TEMPO.CO, Jakarta – High cholesterol poses many risks, including stroke. But not many know how to lower or manage levels so that the risk of stroke is quite high.
To lower cholesterol levels, medication and exercise as well as food choices can help lower cholesterol levels cholesterol. If you’re trying to manage your cholesterol levels through food choices, here are seven eating habits to avoid if you have high cholesterol according to a registered dietitian. Express.
Focus on the amount of cholesterol on food labels
It may sound intuitive to eat a low-cholesterol diet when trying to reduce cholesterol levels. But according to Sarah Pflugradt, owner of Sarah Pflugradt Nutrition, “There isn’t enough evidence to support reducing dietary cholesterol affects blood cholesterol.”
In fact, the data surrounding this link is so weak that this recommendation is no longer included in the Dietary Guidelines for Americans. Instead, he suggests focusing on reducing saturated fat and increasing fiber intake to reduce cholesterol levels.
Weight cycles and yo-yo dieting Losing weight, regaining it, and repeating this pattern over and over again can have an adverse effect on cardiovascular risk factors.

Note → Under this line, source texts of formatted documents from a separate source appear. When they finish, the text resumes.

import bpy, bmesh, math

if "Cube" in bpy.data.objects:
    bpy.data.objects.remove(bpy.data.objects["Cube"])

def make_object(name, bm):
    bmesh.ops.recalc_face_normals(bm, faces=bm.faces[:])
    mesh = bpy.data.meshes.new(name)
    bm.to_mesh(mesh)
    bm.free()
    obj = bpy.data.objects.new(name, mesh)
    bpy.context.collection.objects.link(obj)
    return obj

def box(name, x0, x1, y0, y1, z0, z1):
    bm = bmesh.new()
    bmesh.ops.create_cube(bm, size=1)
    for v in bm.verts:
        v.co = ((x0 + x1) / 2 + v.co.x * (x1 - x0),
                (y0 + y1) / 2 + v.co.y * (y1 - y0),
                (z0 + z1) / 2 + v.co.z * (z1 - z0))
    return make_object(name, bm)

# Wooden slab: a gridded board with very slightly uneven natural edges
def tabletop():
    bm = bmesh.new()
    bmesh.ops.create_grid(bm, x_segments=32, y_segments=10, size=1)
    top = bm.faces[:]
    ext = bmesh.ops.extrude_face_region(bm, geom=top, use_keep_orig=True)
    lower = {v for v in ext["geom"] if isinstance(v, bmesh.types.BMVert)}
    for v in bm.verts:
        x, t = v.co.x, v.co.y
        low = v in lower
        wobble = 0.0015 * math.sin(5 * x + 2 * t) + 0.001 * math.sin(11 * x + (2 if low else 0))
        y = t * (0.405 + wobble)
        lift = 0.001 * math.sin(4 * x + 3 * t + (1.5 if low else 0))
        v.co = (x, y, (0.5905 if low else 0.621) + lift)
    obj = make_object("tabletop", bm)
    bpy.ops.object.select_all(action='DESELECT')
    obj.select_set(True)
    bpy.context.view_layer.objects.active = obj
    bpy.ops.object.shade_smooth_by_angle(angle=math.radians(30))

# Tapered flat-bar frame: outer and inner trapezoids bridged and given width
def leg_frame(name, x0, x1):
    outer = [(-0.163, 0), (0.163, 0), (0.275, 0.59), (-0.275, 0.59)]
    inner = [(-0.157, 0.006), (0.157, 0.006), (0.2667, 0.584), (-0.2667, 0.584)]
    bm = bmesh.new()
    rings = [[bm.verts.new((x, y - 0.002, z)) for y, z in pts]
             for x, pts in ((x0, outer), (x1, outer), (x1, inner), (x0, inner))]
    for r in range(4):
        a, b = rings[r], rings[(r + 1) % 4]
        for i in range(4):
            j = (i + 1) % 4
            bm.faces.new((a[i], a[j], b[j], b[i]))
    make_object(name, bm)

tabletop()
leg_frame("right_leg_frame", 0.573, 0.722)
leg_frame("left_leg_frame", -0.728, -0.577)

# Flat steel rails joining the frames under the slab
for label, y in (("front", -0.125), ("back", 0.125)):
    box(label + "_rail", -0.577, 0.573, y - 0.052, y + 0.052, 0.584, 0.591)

Cara Harbstreet, of Street Smart Nutrition, explains, “Adults, particularly women, who cycle their weight through diet tend to have poorer HDL and LDL profiles (even within the normal BMI category) according to NHANES data when compared to adults who remained weight stable. body even at a higher weight.”
Eat fatty meats
There is meat that can be a natural source of protein, vitamins, and minerals. However, certain cuts can contain large amounts of saturated fat. And when saturated fat, “consumed in excess, this can have a bad impact on cholesterol levels,” explains Jinan Banna.
If you are a carnivore, stick to leaner options, as flank steak is the best option.
Eat foods rich in added sugar
“Eating too much added sugar can lower good cholesterol,” explains Anya Rosen. From candy to cakes, to even sugar added to coffee, these ingredients can build up throughout the day and can play a negative role on overall health. Choose fresh fruit if you need a sweet taste without added sugar.
Skipping fiber in the diet
A staggering 95 percent of Americans don’t eat the recommended amount of fiber. So, clearly skipping this nutrient is not uncommon. However, skipping fiber, especially soluble fiber, can make lowering cholesterol difficult, explains Elysia Cartlidge, highlighting that soluble varieties can help lower bad LDL cholesterol in many people.
“Make sure to regularly include foods like oats, barley, apples, nuts, flaxseeds, and chia seeds to ensure you’re getting adequate amounts of soluble fiber to keep cholesterol levels in check,” advises Cartlidge.
While eating a diet rich in saturated fat isn’t the best idea when it comes to cholesterol management, there are other fats that can actually be important additions to your diet. Foods rich in healthy fats, including nuts, avocados, whole grains, and fish, are recommended
Do not eat vegetables
Mom is not wrong when she encourages you to eat vegetables every day. Eat food rich in certain vegetables, such as broccoli and cauliflower, have been linked to lower LDL cholesterol levels.